- Alamosa, Arapahoe, Monte Vista and Rocky Mountain Arsenal National Wildlife Refuges all encompass wetlands and riparian areas, providing excellent habitat for waterfowl, other bird life and an abundance of wildlife. Rocky Mountain Arsenal National Wildlife Area, surrounded by the Denver suburbs, is one of the largest urban wildlife areas in the United States. Brown's Park provides a unique combination of: wildlife, solitude, scenery, and western history that is unmatched in the Refuge System.
Recreation - The refuges offer opportunities for bird-watching, viewing wildlife, and hiking. Some of the refuges offer fishing and hunting opportunities as well.
Climate - The climate in Colorado varies tremendously from hot dusty summer days to frigidly cold winter nights. Colorado is known for its thunderstorms which form over the Rocky Mountains and then head across the eastern plains, often reaching 10,000 feet or more in height. Lightening is a serious threat, particularly on mountain peaks, lakes and open fields. Summertime temperatures routinely reach 90 to 100 degrees on the plains and the 70 - 80 degrees in the mountains. Cool weather is always possible at night throughout Colorado, particularly at higher elevations. It is not uncommon to need both shorts and a jacket on the same day.
The winter routinely brings severe winter driving conditions with icy roads and limited visibility. Temperatures range from the 40s and 50s on the plains to well below zero in the mountains. Proper winter clothing and food is necessary to avoid hypothermia and one should be prepared to spend an unexpected night out if traveling in the backcountry or on the highways.

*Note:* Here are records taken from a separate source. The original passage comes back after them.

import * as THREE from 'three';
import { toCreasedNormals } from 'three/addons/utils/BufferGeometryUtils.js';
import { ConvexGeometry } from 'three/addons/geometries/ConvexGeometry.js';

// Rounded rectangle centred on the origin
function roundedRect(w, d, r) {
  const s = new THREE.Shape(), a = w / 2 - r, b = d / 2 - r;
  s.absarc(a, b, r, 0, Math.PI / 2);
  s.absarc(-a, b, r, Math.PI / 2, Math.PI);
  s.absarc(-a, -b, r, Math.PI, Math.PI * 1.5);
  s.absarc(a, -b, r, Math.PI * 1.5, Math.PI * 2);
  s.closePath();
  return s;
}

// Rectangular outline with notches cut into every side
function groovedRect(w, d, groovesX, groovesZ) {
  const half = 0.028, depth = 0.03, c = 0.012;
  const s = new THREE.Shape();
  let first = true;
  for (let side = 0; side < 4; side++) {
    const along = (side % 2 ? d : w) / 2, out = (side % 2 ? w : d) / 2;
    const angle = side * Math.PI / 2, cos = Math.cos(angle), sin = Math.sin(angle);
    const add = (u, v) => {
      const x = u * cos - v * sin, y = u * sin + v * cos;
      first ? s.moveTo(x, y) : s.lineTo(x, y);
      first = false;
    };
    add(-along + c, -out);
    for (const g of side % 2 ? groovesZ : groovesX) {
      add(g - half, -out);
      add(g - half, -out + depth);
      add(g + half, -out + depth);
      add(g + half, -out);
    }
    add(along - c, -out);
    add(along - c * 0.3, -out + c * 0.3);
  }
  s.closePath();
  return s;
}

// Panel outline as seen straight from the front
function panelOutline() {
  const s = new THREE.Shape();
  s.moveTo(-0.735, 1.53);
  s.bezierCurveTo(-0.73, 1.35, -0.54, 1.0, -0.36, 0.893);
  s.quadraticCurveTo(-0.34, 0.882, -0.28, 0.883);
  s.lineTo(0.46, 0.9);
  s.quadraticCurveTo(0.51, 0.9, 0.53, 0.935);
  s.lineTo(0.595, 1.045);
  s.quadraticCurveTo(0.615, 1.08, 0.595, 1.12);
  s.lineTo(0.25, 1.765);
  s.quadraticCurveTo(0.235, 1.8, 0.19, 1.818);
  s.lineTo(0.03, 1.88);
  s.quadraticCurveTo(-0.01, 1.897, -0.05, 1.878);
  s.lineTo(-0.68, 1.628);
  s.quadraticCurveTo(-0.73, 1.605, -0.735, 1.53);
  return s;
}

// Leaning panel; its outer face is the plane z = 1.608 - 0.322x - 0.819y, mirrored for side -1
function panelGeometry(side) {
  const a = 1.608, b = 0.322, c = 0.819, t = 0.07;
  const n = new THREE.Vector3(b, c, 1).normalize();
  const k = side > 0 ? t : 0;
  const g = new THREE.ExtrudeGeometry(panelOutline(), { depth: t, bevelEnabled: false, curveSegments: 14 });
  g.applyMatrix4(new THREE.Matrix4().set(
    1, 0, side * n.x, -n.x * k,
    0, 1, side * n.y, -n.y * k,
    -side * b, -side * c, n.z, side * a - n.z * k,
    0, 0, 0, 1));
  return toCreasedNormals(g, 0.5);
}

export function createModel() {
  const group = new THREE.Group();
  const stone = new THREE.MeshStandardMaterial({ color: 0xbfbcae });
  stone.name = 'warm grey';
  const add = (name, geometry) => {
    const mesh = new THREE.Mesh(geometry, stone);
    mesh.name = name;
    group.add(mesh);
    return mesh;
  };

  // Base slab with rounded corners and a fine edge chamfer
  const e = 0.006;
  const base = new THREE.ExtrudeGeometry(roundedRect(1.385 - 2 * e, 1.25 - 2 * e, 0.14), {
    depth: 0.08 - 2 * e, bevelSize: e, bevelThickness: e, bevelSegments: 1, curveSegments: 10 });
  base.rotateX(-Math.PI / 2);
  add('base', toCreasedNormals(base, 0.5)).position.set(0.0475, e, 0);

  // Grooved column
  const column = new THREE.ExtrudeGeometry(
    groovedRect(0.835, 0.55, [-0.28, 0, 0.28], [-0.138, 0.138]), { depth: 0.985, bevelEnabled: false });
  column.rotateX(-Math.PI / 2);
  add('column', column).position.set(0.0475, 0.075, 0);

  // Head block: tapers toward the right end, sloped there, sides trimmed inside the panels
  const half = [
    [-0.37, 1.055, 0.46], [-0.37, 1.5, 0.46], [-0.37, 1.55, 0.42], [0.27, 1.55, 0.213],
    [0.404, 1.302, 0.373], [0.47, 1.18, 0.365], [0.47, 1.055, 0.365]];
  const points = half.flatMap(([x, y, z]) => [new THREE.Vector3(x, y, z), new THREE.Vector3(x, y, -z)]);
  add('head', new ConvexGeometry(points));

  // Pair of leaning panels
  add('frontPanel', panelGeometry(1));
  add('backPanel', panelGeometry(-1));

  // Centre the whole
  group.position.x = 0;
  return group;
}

The National Wildlife Refuges in Colorado are located primarily along the Front Range and in the San Luis Valley, with Browns Park Refuge in northwest Colorado.